Under pressure from judge, Trump agrees to reopen asylum cases for some immigrant parents and kids.

The Trump administration says it will let some parents who were separated from their kids at the border have a second chance at asylum.

In an about-face from its “zero tolerance” immigration policy, the Department of Homeland Security now says families who were denied asylum after the agency forcibly separated parents and children can pursue their cases again, which could include parents who were deported.


“The settlement importantly leaves open the possibility of some parents who were deported without their children returning to the U.S.,” said Lee Gelernt, the lead attorney on the reunification lawsuit with the American Civil Liberties Union. As of last week, 304 children whose parents were deported without them remain in U.S. custody. Fourteen of those children are under the age of 5.

Last month, U.S. District Judge Dana Sabraw in the Southern District of California forced the government to negotiate a solution with lawyers for immigrant children and parents. On Wednesday, the administration submitted the agreement to federal judges, who are likely to approve the plan.

Read: The Trump administration wants to hold immigrant kids in prison-like facilities long-term

Under the Trump administration’s “zero tolerance” immigration policy this spring and summer, DHS took nearly 2,600 immigrant children away from their parents — sometimes separating families who crossed the border legally through a port of entry — and put the kids in the Health and Human Services shelter system, reclassifying them as “unaccompanied,” despite their having traveled to the U.S. with an adult.

DHS sent separated parents to immigration detention centers across the country, sometimes thousands of miles from the shelters where their children were located, with no plan to reunite families. Many parents whose children the government took away failed the crucial first hurdle to getting asylum in which an immigration official tests whether an immigrant’s fear of returning to their home country is legitimate.

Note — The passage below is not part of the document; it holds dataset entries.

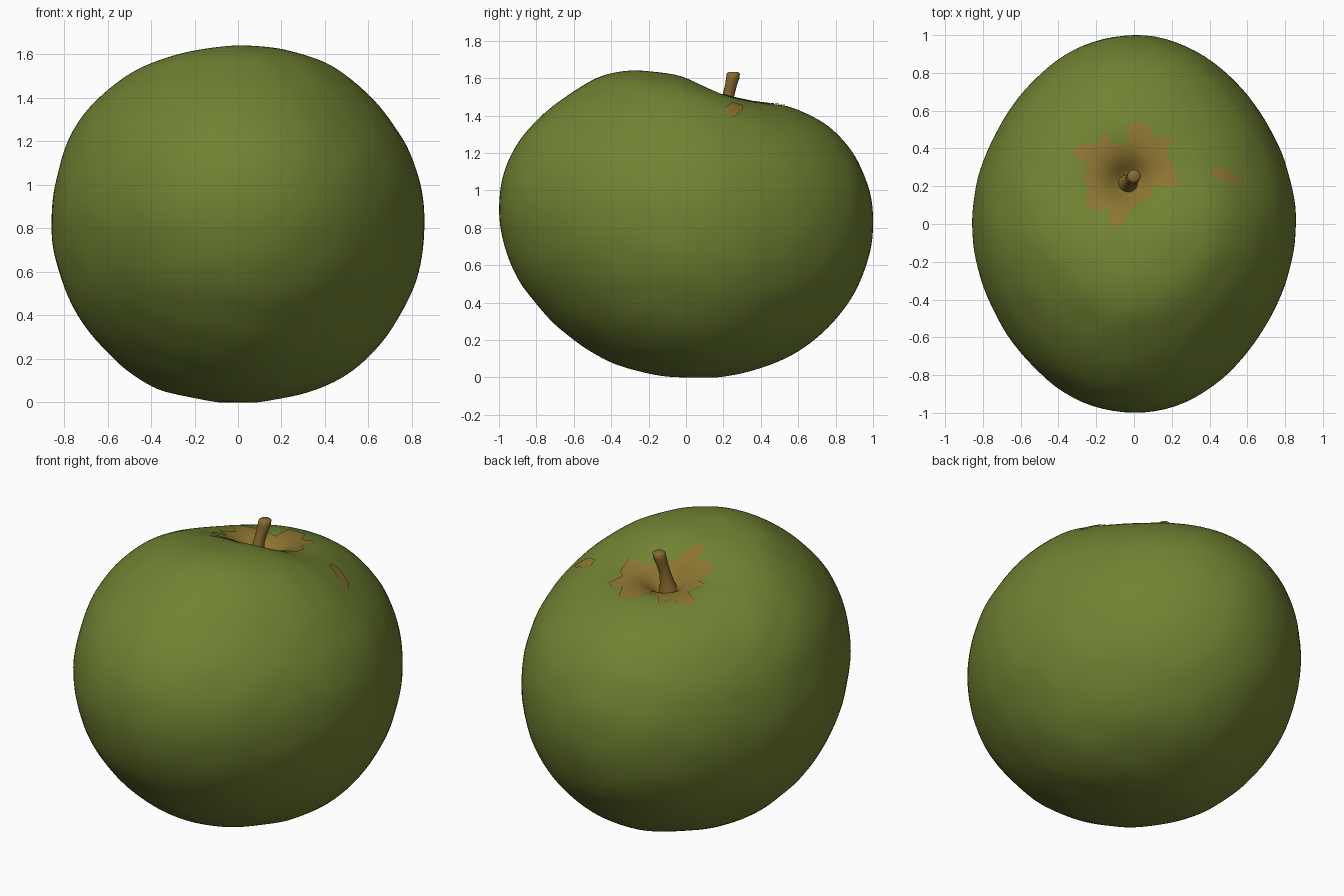
import bpy, bmesh, math
from mathutils import Vector, noise
from mathutils.bvhtree import BVHTree

if "Cube" in bpy.data.objects:
    bpy.data.objects.remove(bpy.data.objects["Cube"])


def material(name, rgb):
    m = bpy.data.materials.new(name)
    m.diffuse_color = (*rgb, 1)
    m.use_nodes = True
    m.node_tree.nodes["Principled BSDF"].inputs["Base Color"].default_value = m.diffuse_color
    return m


GREEN = material("apple green", (0.165, 0.225, 0.032))
RUSSET = material("russet brown", (0.27, 0.18, 0.032))
STEM = material("stem brown", (0.25, 0.15, 0.03))


def make_object(name, bm, mat):
    bmesh.ops.recalc_face_normals(bm, faces=bm.faces)
    for f in bm.faces:
        f.smooth = True
    me = bpy.data.meshes.new(name)
    bm.to_mesh(me)
    me.materials.append(mat)
    ob = bpy.data.objects.new(name, me)
    bpy.context.collection.objects.link(ob)
    return ob


def loft(bm, rings, closed_ends=True):
    # joins rings of points into a tube, capped at both ends
    vs = [[bm.verts.new(p) for p in r] for r in rings]
    n = len(vs[0])
    for a, b in zip(vs, vs[1:]):
        for i in range(n):
            bm.faces.new((a[i], a[(i + 1) % n], b[(i + 1) % n], b[i]))
    if closed_ends:
        bm.faces.new(vs[0][::-1])
        bm.faces.new(vs[-1])


# Body: four side outlines (distance from axis, height), blended around the axis
CZ = 0.82
BACK = [(0, 0), (.35, .035), (.6, .14), (.8, .31), (.9, .45), (.97, .62), (1, .83), (.98, 1.0),
        (.9, 1.19), (.75, 1.35), (.55, 1.45), (.3, 1.5), (.15, 1.555), (0, 1.61)]
FRONT = [(0, 0), (.2, .02), (.4, .08), (.6, .2), (.8, .39), (.9, .53), (.97, .7), (1, .91),
         (.97, 1.1), (.9, 1.25), (.77, 1.4), (.6, 1.53), (.45, 1.61), (.3, 1.64), (.15, 1.632), (0, 1.61)]
RIGHT = [(0, 0), (.2, .02), (.4, .075), (.6, .21), (.74, .39), (.83, .6), (.857, .82), (.84, 1.0),
         (.77, 1.19), (.65, 1.36), (.55, 1.46), (.4, 1.55), (.25, 1.59), (0, 1.61)]
LEFT = [(0, 0), (.2, .02), (.4, .075), (.6, .23), (.75, .42), (.83, .62), (.857, .85), (.83, 1.05),
        (.75, 1.26), (.65, 1.39), (.5, 1.5), (.35, 1.56), (.2, 1.59), (0, 1.61)]


def polar(profile):
    return [(math.atan2(z - CZ, r), math.hypot(r, z - CZ)) for r, z in profile]


def sample(pts, a):
    # smooth interpolation of radius by latitude
    i = 0
    while i < len(pts) - 2 and a > pts[i + 1][0]:
        i += 1

    def slope(k):
        lo, hi = pts[max(k - 1, 0)], pts[min(k + 1, len(pts) - 1)]
        return (hi[1] - lo[1]) / (hi[0] - lo[0])
    (a0, r0), (a1, r1) = pts[i], pts[i + 1]
    h = a1 - a0
    t = (a - a0) / h
    return ((2*t**3 - 3*t*t + 1) * r0 + (t**3 - 2*t*t + t) * h * slope(i)
            + (3*t*t - 2*t**3) * r1 + (t**3 - t*t) * h * slope(i + 1))


OUT = [polar(p) for p in (RIGHT, LEFT, BACK, FRONT)]
DIMPLE = Vector((-0.03, 0.22))
rings = []
NT, NL = 112, 110
for j in range(1, NL):
    lat = -math.pi / 2 + math.pi * j / NL
    a, b, c, d = (sample(o, lat) for o in OUT)
    ring = []
    for i in range(NT):
        th = 2 * math.pi * i / NT
        r = ((a + b + c + d) / 4 + (a - b) / 2 * math.cos(th) + (c - d) / 2 * math.sin(th)
             + (a + b - c - d) / 4 * math.cos(2 * th))
        r -= 0.03 * math.cos(lat) ** 2 * (1 - math.cos(4 * th)) / 2
        p = Vector((math.cos(th) * math.cos(lat), math.sin(th) * math.cos(lat), math.sin(lat)))
        r += 0.004 * noise.noise(p * 5)
        p = p * r + Vector((0, 0, CZ))
        if lat > 0:
            q = (p.xy - DIMPLE).length
            p.z -= 0.09 * math.exp(-(q / 0.1) ** 2) + 0.06 * math.exp(-(q / 0.2) ** 2)
        p.z = max(p.z, 0)
        ring.append(p)
    rings.append(ring)
bm = bmesh.new()
loft(bm, rings)
bm.normal_update()
tree = BVHTree.FromBMesh(bm)
make_object("apple_body", bm, GREEN)


# Russet patches: thin skins laid on the body
def patch(name, outline, centre):
    pts = []
    for k, p in enumerate(outline):
        p, q = Vector(p), Vector(outline[(k + 1) % len(outline)])
        pts += [p.lerp(q, s / 3) for s in range(3)]
    c = Vector(centre)
    bm = bmesh.new()
    rings = []
    for s in range(1, 17):
        ring = []
        for p in pts:
            xy = c.lerp(p, s / 16)
            hit = tree.ray_cast(Vector((xy.x, xy.y, 3)), Vector((0, 0, -1)))
            ring.append(hit[0] + hit[1] * (0.005 if hit[1].z > 0 else -0.005))
        rings.append(ring)
    loft(bm, rings, False)
    bm.faces.new([v for v in list(bm.verts)[:len(pts)]])
    ob = make_object(name, bm, RUSSET)
    if ob.data.polygons[0].normal.z < 0:
        ob.data.flip_normals()


patch("russet_around_stem",
      [(-.03, .53), (.07, .53), (.11, .44), (.16, .47), (.2, .44), (.17, .35), (.21, .32), (.23, .2),
       (.1, .19), (.09, .14), (0, .09), (-.08, -.02), (-.13, 0), (-.12, .09), (-.19, .06), (-.25, .1),
       (-.26, .16), (-.22, .2), (-.28, .22), (-.23, .31), (-.33, .38), (-.3, .42), (-.19, .42),
       (-.16, .49), (-.12, .43), (-.04, .41)], (-.03, .26))
patch("russet_spot", [(.41, .3), (.46, .3), (.54, .26), (.57, .22), (.5, .21), (.42, .25)], (.49, .255))

# Stem: short leaning stalk with a flared foot
bm = bmesh.new()
stalk = [(-.035, .2, 1.34, .065), (-.033, .205, 1.4, .055), (-.028, .215, 1.44, .04), (-.02, .225, 1.5, .032),
         (-.01, .24, 1.56, .032), (-.002, .25, 1.6, .036), (0, .253, 1.625, .035), (0, .254, 1.633, .026)]
loft(bm, [[Vector((x + r * math.cos(t), y + r * math.sin(t), z))
           for t in (2 * math.pi * k / 16 for k in range(16))] for x, y, z, r in stalk])
make_object("stem", bm, STEM)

Read: This toddler died after getting sick in ICE custody

Overwhelmed by grief, immigrant parents struggled to answer basic questions about their reasons for coming to the U.S. during their “credible fear” interviews, and many signed forms agreeing to be deported without their children after allegedly being coerced by immigration officials, according to parents interviewed by immigration advocates. Gelernt said some parents were deported before they received credible fear interviews. DHS did not respond to a request for comment.

Under this plan, parents and children with negative credible fear determinations will be re-interviewed. Some parents who don’t pass will be allowed to stay with their child through their own asylum process.

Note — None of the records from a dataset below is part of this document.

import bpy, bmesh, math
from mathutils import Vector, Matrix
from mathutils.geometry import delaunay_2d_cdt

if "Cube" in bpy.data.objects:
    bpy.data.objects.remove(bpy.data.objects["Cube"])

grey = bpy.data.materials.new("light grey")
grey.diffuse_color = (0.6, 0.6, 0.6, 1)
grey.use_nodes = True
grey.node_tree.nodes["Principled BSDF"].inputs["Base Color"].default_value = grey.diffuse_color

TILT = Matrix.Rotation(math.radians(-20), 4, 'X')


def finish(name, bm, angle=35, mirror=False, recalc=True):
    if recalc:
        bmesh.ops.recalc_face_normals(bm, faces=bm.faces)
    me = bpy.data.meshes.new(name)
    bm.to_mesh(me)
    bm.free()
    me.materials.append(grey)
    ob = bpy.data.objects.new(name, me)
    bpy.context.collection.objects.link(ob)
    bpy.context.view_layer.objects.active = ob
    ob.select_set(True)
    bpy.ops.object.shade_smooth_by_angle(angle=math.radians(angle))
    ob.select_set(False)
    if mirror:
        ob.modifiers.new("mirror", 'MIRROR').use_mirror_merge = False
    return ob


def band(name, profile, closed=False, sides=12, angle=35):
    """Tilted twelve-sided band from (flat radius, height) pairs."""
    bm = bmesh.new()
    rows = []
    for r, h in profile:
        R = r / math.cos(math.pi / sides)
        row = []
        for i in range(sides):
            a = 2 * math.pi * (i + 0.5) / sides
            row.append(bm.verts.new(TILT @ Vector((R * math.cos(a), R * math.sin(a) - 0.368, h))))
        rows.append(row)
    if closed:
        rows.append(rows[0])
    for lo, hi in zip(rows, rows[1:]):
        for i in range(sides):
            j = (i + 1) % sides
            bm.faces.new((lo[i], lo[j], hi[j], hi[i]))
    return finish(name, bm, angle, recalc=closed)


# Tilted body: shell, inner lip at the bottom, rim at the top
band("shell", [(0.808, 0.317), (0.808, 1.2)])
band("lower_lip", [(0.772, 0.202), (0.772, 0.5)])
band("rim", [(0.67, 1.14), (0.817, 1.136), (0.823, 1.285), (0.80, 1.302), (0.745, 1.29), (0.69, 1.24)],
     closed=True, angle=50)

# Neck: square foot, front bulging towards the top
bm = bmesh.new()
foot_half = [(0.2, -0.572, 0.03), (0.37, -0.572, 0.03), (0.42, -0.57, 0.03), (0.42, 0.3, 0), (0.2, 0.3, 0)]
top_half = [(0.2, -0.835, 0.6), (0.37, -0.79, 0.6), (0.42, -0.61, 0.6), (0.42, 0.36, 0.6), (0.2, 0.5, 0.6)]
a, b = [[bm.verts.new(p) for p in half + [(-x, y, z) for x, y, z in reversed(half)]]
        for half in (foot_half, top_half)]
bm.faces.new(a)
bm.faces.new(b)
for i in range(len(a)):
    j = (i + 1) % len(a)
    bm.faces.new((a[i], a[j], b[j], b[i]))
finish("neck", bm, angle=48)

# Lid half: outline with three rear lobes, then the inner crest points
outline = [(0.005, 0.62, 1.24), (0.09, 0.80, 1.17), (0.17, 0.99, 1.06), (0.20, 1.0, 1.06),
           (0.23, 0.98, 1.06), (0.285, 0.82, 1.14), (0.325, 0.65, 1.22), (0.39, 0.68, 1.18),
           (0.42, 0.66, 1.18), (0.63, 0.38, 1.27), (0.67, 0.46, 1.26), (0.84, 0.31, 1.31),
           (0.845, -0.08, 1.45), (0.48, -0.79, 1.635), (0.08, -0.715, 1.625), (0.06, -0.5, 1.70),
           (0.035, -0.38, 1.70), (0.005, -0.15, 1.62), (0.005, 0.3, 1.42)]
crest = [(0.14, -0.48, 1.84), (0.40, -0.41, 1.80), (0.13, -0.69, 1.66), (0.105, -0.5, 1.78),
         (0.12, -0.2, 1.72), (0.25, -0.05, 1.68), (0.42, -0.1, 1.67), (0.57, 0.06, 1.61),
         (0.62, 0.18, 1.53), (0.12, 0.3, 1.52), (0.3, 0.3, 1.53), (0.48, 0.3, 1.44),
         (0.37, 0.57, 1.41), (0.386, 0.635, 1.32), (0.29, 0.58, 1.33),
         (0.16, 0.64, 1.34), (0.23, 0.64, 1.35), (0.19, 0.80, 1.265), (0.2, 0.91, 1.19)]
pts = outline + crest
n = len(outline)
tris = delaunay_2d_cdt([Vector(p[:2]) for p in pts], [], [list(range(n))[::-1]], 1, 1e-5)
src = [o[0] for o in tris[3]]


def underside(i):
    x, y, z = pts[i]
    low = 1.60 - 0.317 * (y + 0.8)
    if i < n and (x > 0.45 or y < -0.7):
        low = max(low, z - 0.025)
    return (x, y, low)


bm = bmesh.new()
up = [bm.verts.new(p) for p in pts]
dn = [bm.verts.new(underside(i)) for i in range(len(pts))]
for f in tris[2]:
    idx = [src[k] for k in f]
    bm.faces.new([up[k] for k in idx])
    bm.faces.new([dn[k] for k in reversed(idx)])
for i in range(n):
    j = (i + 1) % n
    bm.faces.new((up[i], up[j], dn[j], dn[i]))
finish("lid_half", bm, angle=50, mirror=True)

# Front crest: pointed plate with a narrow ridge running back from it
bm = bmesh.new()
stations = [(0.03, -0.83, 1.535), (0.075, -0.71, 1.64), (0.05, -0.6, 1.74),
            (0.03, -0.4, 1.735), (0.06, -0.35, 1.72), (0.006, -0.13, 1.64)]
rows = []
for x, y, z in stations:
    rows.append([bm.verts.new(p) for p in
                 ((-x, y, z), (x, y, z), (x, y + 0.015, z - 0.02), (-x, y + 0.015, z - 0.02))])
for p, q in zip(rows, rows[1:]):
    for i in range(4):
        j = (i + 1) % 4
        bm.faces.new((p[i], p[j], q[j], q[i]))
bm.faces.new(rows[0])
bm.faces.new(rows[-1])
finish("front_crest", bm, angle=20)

Cover: This Thursday, Aug. 9, 2018 photo, provided by U.S. Immigration and Customs Enforcement, shows a scene from a tour of South Texas Family Residential Center in Dilley, Texas. (Photo: Charles Reed/U.S. Immigration and Customs Enforcement via AP)